Enlisting the forensic scientists at the University of New Haven turned out to be a good idea. The museum was able to contact one of his living descendants and ask them for a DNA sample, which they happily provided. I mean, who wouldn’t want to find out what really happened to one’s famous pirate ancestor?
DNA testing and extraction is not an easy or quick process, however. It is expected that the full process would take about a month, maybe more: especially if they want a mostly definitive answer. Still, the ship sank in 1717, waiting a bit longer to find out what happened to the Whydah’s daring captain wouldn’t be so bad…
Who is He?
Barry Clifford, the man who discovered the wreck and founded the Whydah Pirate Museum, was very excited about receiving the results of the DNA Testing, though he was aware that the bone might belong to someone else. “Who is this pirate, who is this lost pirate?” he said during a press conference “Is he Sam Bellamy? Is he African? Is he from Scotland? Ireland? England? Native American? We don’t know yet.”
The reason that he mentioned so many nationalities is because there was known to be a great deal of ethnic diversity among the Whydah’s crew. Of the 180 pirates on the ship, at least a third were of African origin and were likely former slaves. But Europeans and even Native Americans may have been amongst them as well. So who then did this femur belong to?
Be Very Careful
The forensic science team explained that they had to use a Dremel tool to drill carefully into the bone to retrieve the DNA sample. Normally, DNA extraction involves “pulverizing” the bone, which sounds like it would do more harm than good when trying to preserve remains. The Dremel was deemed to be the most non-invasive method.
Not Every Day
“This really is an exciting opportunity for us,” explained Claire Glynn, the assistant professor in the University of New Haven’s Forensic Science Department. “It’s not every day that we get to work on a case that’s 300 years old.” Professor Glynn is amongst the team responsible for the lineage coding of the DNA search…
Unfortunately, the excitement of the discovery proved to be for naught. It was with a heavy heart that the Whydah Museum made the announcement that the DNA test proved without a doubt that whoever’s bone it was, it was not from the infamous pirate Samuel “Black Sam” Bellamy.
The comparative analysis indicated that the bone was not linked to Captain Bellamy’s living relative, however, they did determine that the femur belonged to a male with general ties to the Eastern Mediterranean area. Based on its location, this may be one of the 40 missing crewmen on the Whydah. It’s bittersweet news, but it means that there’s much more down there left to find…
The Whydah still has plenty of secrets to reveal and that’s a good thing because it means that the search for truth and mystery in our world continues. Author and Whydah research team member Casey Sherman said it best at the press conference. “What the Whydah really represents here in America – it’s America’s version of King Tut’s tomb.”

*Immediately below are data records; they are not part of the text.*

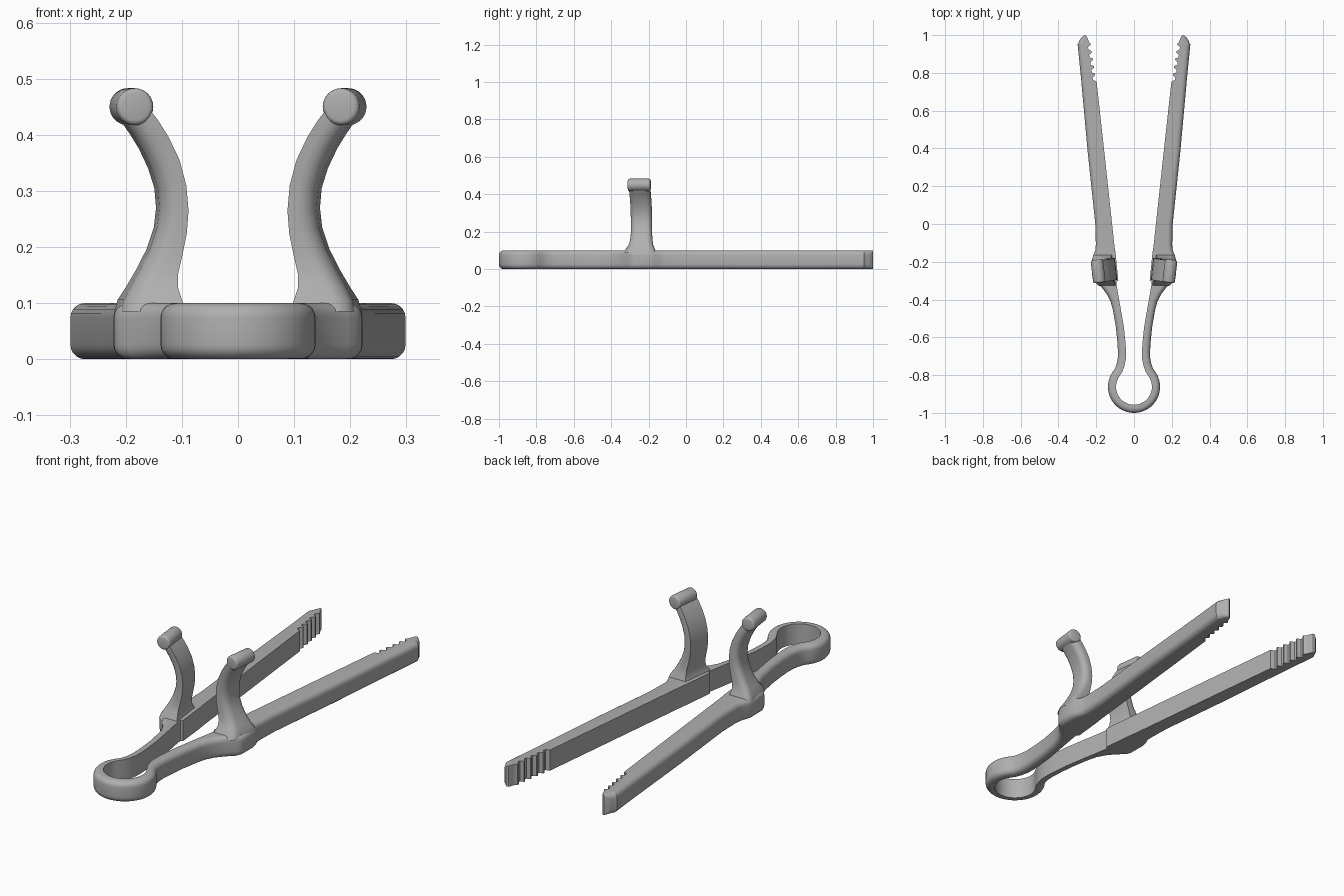
import bpy, bmesh, math
from mathutils import Vector, Matrix

if "Cube" in bpy.data.objects:
    bpy.data.objects.remove(bpy.data.objects["Cube"], do_unlink=True)

GREY = (0.43, 0.43, 0.43, 1)
mat = bpy.data.materials.new("plain grey")
mat.use_nodes = True
mat.diffuse_color = GREY
bsdf = mat.node_tree.nodes["Principled BSDF"]
bsdf.inputs["Base Color"].default_value = GREY
bsdf.inputs["Roughness"].default_value = 0.6


def finish(name, bm, angle=32):
    """Turn a half-model into a mirrored, smooth-shaded object."""
    bmesh.ops.recalc_face_normals(bm, faces=bm.faces)
    mesh = bpy.data.meshes.new(name)
    bm.to_mesh(mesh)
    bm.free()
    mesh.materials.append(mat)
    ob = bpy.data.objects.new(name, mesh)
    bpy.context.collection.objects.link(ob)
    mirror = ob.modifiers.new("mirror", 'MIRROR')
    mirror.merge_threshold = 0.0005
    bpy.ops.object.select_all(action='DESELECT')
    ob.select_set(True)
    bpy.context.view_layer.objects.active = ob
    bpy.ops.object.shade_smooth_by_angle(angle=math.radians(angle))


def section(inner, outer, low, high, radius, steps=5):
    """Flat on the inner side, rounded corners on the outer side."""
    a, b = Vector(inner), Vector(outer)
    thick = (b - a).length
    r = min(radius, thick * 0.65)
    d = (b - a).normalized()
    arc = []
    for k in range(steps + 1):
        t = math.pi / 2 * k / steps
        arc.append((a + d * (thick - r + r * math.sin(t)), r * (1 - math.cos(t))))
    pts = [(a, low)] + [(p, low + w) for p, w in arc]
    return pts + [(p, high - w) for p, w in reversed(arc)] + [(a, high)]


def loft(rings):
    """Skin a list of closed sections and cap the far end."""
    bm = bmesh.new()
    rows = [[bm.verts.new(p) for p in ring] for ring in rings]
    n = len(rows[0])
    for r0, r1 in zip(rows, rows[1:]):
        for i in range(n):
            j = (i + 1) % n
            bm.faces.new((r0[i], r0[j], r1[j], r1[i]))
    bm.faces.new(rows[-1])
    return bm


# Spring loop: half a ring, seen from above
stations = []
for k in range(19):
    t = math.radians(-90 + 125 * k / 18)
    c, s = math.cos(t), math.sin(t)
    stations.append(((0.095 * c, -0.862 + 0.095 * s), (0.138 * c, -0.862 + 0.138 * s)))

# Neck, shoulder and grip block: inner point, outer point
stations += [
    ((0.062, -0.782), (0.100, -0.765)), ((0.050, -0.75), (0.091, -0.738)),
    ((0.043, -0.715), (0.086, -0.71)), ((0.042, -0.68), (0.085, -0.675)),
    ((0.045, -0.63), (0.088, -0.625)), ((0.053, -0.55), (0.096, -0.545)),
    ((0.070, -0.45), (0.112, -0.455)), ((0.079, -0.40), (0.124, -0.41)),
    ((0.086, -0.36), (0.145, -0.37)), ((0.091, -0.33), (0.172, -0.335)),
    ((0.094, -0.305), (0.196, -0.31)), ((0.083, -0.30), (0.212, -0.295)),
    ((0.085, -0.28), (0.221, -0.275)), ((0.093, -0.20), (0.222, -0.19)),
    ((0.095, -0.18), (0.216, -0.165)), ((0.098, -0.15), (0.205, -0.14)),
    ((0.103, -0.12), (0.202, -0.11)), ((0.116, 0.0), (0.205, 0.0)),
    ((0.157, 0.38), (0.245, 0.38)), ((0.198, 0.755), (0.279, 0.755)),
]

# Jaw teeth along the inner side near the tip
TEETH, PITCH = 5, 0.04
for k in range(TEETH):
    y = 0.76 + k * PITCH
    for dy, cut in ((0.002, 0.018), (0.016, 0.018), (0.028, 0.002), (0.036, 0.002)):
        yy = y + dy
        stations.append(((0.199 + 0.15 * (yy - 0.76) + cut, yy),
                         (0.279 + 0.1 * (yy - 0.76), yy - 0.004)))
# Rounded tip
stations += [((0.238, 0.962), (0.295, 0.955)), ((0.243, 0.975), (0.288, 0.973)),
             ((0.248, 0.988), (0.277, 0.989)), ((0.252, 0.996), (0.262, 1.0))]

rings = [[(p.x, p.y, w) for p, w in section(a, b, 0.0, 0.1, 0.026)] for a, b in stations]
finish("clamp_body", loft(rings))

# Curved finger arms: inner point, outer point (x, z), centre y, half width
SKEW = 0.12
arm = [
    ((0.102, 0.085), (0.214, 0.085), -0.245, 0.085),
    ((0.110, 0.108), (0.209, 0.106), -0.244, 0.078),
    ((0.115, 0.128), (0.196, 0.128), -0.241, 0.066),
    ((0.114, 0.152), (0.178, 0.160), -0.239, 0.060),
    ((0.106, 0.185), (0.160, 0.196), -0.238, 0.057),
    ((0.098, 0.225), (0.147, 0.235), -0.238, 0.057),
    ((0.095, 0.265), (0.143, 0.270), -0.238, 0.057),
    ((0.099, 0.310), (0.146, 0.305), -0.239, 0.057),
    ((0.111, 0.355), (0.157, 0.340), -0.241, 0.057),
    ((0.131, 0.397), (0.174, 0.376), -0.244, 0.057),
    ((0.150, 0.427), (0.190, 0.402), -0.247, 0.057),
    ((0.170, 0.452), (0.206, 0.425), -0.249, 0.056),
]
rings = [[(p.x + SKEW * w, yc + w, p.y) for p, w in section(a, b, -h, h, 0.032)]
         for a, b, yc, h in arm]
finish("finger_arm", loft(rings), 40)

# Rounded knob across the top of each arm
bm = bmesh.new()
bmesh.ops.create_cone(bm, cap_ends=True, segments=32, radius1=0.033, radius2=0.033, depth=0.122)
rims = [e for e in bm.edges if abs(e.verts[0].co.z - e.verts[1].co.z) < 0.001]
bmesh.ops.bevel(bm, geom=rims, offset=0.009, segments=3, affect='EDGES', profile=0.5)
place = (Matrix.Translation((0.190, -0.25, 0.45)) @ Matrix.Rotation(-SKEW, 4, 'Z')
         @ Matrix.Rotation(math.pi / 2, 4, 'X'))
bmesh.ops.transform(bm, matrix=place, verts=bm.verts)
finish("arm_knob", bm, 40)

Since its discovery in 1984, some 20,000 coins have been recovered from the Whydah’s watery grave. But with so much of its treasure still laying upon the ocean floor, it means the true mother lode of treasure has yet to be found. A true treasure trove is still there somewhere, and with it most likely, is what’s left of Captain Bellamy…
More to Come
Experts still believe that they may have found the location of the true “mother lode” and will be conducting more research at the wreck site in the summer of 2018. There is a presumably tremendous amount of treasure at the site and if they can find it, the museum may end up being able to expand over the coming years.
Pirate-related archaeological finds continue to be a source of fascination for people around the world. Many millions in gold and goods were stolen in those days, and many of the people who stole it have gone down to Davy Jones since that time. As more and more of these wrecks are discovered, we continue to learn more about the fascinating men and women of the golden age of piracy.